They also began to pick up on more of their tendencies, like having more success hitting down-the-line than cross-court, or noticing that shots were landing short due to excessive topspin.
Stage 4: “Correcting errors and reaching closure”
Only three of the players got to the fourth stage, but those that did, appeared to reach a point where they were able to pinpoint the key ingredients necessary to hit the shot more accurately on a consistent basis.
Like, “What I need to do on this shot is not get too close to the ball and hit it flat.” Or “Moving my feet, getting ready early, and not opening up too early.”
So what are we to do with all of this?
For me, the main takeaway from this study is not just that video analysis can help with diagnosing the cause of accuracy/consistency issues and identifying solutions – but that this process occurs over time.
That it’s not just about watching video and having an immediate “ah-ha” moment, but a more organic process of seeing something on video, taking that observation into the practice room to experiment with, watching video again to see what may have changed, taking some deeper discoveries and insights into the practice room again, and continuing this process until you find something that works, coming away with not only a deeper understanding of the underlying mechanics of the skill, but improved accuracy and consistency as well.

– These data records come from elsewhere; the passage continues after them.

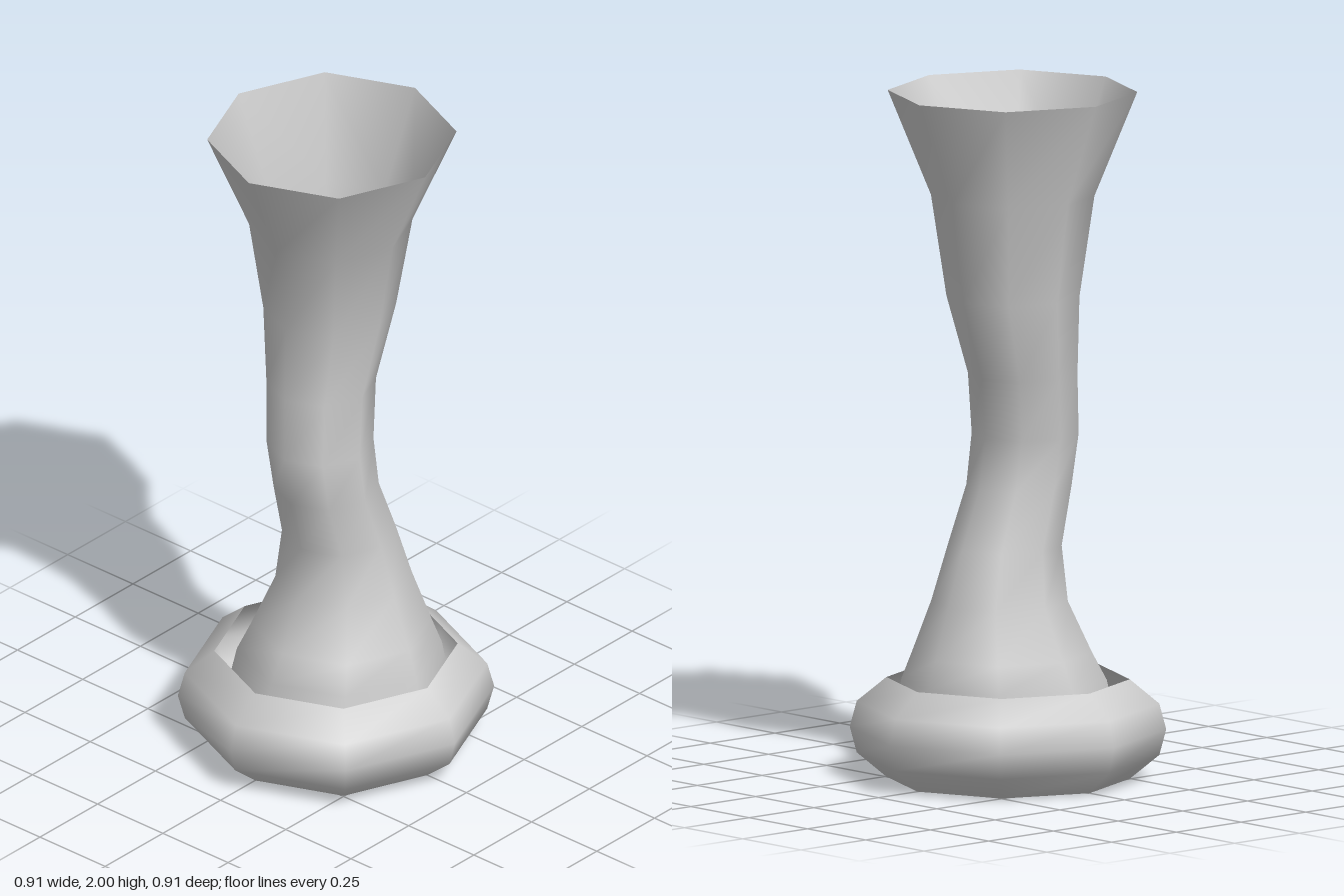
import * as THREE from 'three';

const SIDES = 8;

// Skins a stack of eight-sided rings: [y, xMin, xMax, zMin, zMax], bottom to top
function loft(rings) {
  const pos = [], index = [];
  for (const [y, x0, x1, z0, z1] of rings) {
    for (let j = 0; j < SIDES; j++) {
      const a = (j / SIDES) * Math.PI * 2;
      pos.push((x0 + x1) / 2 + Math.cos(a) * (x1 - x0) / 2, y,
        (z0 + z1) / 2 + Math.sin(a) * (z1 - z0) / 2);
    }
  }
  for (let i = 0; i < rings.length - 1; i++) {
    for (let j = 0; j < SIDES; j++) {
      const a = i * SIDES + j, b = i * SIDES + (j + 1) % SIDES;
      index.push(a, a + SIDES, b, b, a + SIDES, b + SIDES);
    }
  }
  const geo = new THREE.BufferGeometry();
  geo.setAttribute('position', new THREE.Float32BufferAttribute(pos, 3));
  geo.setIndex(index);
  geo.computeVertexNormals();
  return geo;
}

export function createModel() {
  const group = new THREE.Group();
  group.name = 'vase';
  const material = new THREE.MeshStandardMaterial({ color: 0xcccccc, side: THREE.DoubleSide });
  const add = (name, rings) => {
    const mesh = new THREE.Mesh(loft(rings), material);
    mesh.name = name;
    group.add(mesh);
  };

  // Wavering hollow stem with a flared mouth and foot
  add('stem', [
    [0.10, -0.325, 0.34, -0.335, 0.335],
    [0.29, -0.28, 0.31, -0.295, 0.295],
    [0.37, -0.235, 0.28, -0.26, 0.26],
    [0.52, -0.165, 0.23, -0.195, 0.195],
    [0.68, -0.15, 0.18, -0.165, 0.16],
    [0.85, -0.195, 0.11, -0.15, 0.15],
    [1.00, -0.21, 0.10, -0.165, 0.14],
    [1.18, -0.185, 0.13, -0.19, 0.125],
    [1.41, -0.18, 0.205, -0.225, 0.155],
    [1.70, -0.235, 0.235, -0.255, 0.215],
    [2.00, -0.375, 0.345, -0.36, 0.355],
  ]);

  // Bulging open collar around the foot
  const collar = [[0, 0.35], [0.07, 0.435], [0.145, 0.455], [0.22, 0.435], [0.29, 0.35]];
  add('baseCollar', collar.map(([y, r]) => [y, -r, r, -r, r]));

  return group;
}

* * *
Video vs. audio
Ok, so do we really need to record video all the time? Or can audio work as well?
Well, audio is certainly way better than nothing. And in talking to some musicians who do use video, my sense is that even they use audio more on a day-to-day basis. But they do like how video – especially our phones’ slow-motion video capabilities – enables them to see what’s going on, and more effectively pinpoint the mechanical cause of complex problems that may not be discernible by feel alone. Or even discover new techniques that can help them get past a limitation or plateau that they’ve been stuck on.
For instance, guitarist Troy Grady has used slow-motion video for years, in an effort to deconstruct the playing of great guitarists, and identify what they are doing differently that enables them to play like they do.
A good example is this analysis of guitarist Steve Morse’s technique . Which I think is pretty fascinating to watch, even if, like me, you know nothing about guitar (I particularly liked what Troy said about practicing effectively and mindless repetitions, and how “You can’t practice what you don’t even know how to do.”)
But if you only have time to watch one video, take 15 minutes to watch THIS ONE , where Troy explains why some techniques must be learned at-tempo, and how it’s a waste of time and energy to start slow and gradually work them up, only to reach a speed limit at which that technique doesn’t work. If you remember hearing Met horn player Erik Ralske allude to at-tempo learning in his podcast episode and wanted more details about why this works and how to do it, check out Troy’s video here (I love the bit with mandolin player Andy Wood a few minutes in, on discovering and validating new techniques with “smoothness” as the primary criterion).
Ok. Let’s say you’re intrigued and sort of curious to give video recording a try…but…what’s the best way to record video?
Well, the easiest way is to just prop up your phone on a stand and press record. The audio quality may not be amazing, but when you’re trying to build a new habit, easier is often better.
If you really want to get better audio, I think you can. But it requires some more finagling. So even if you love geeking out about audio and video tech, I still think sticking with your phone is the way to go.
Hebert, E., Landin, D. K., & Menickelli, J. (1998). Videotape feedback: What learners see and how they use it. Journal of Sport Pedagogy, 4, 12-28.
- Specifically, they committed to working on attacking short balls by running around to their stronger side and hitting an aggressive shot to either of the corners (i.e. an inside-out forehand or backhand, I think it’s called?) – kind of like what Rafael Nadal does on this point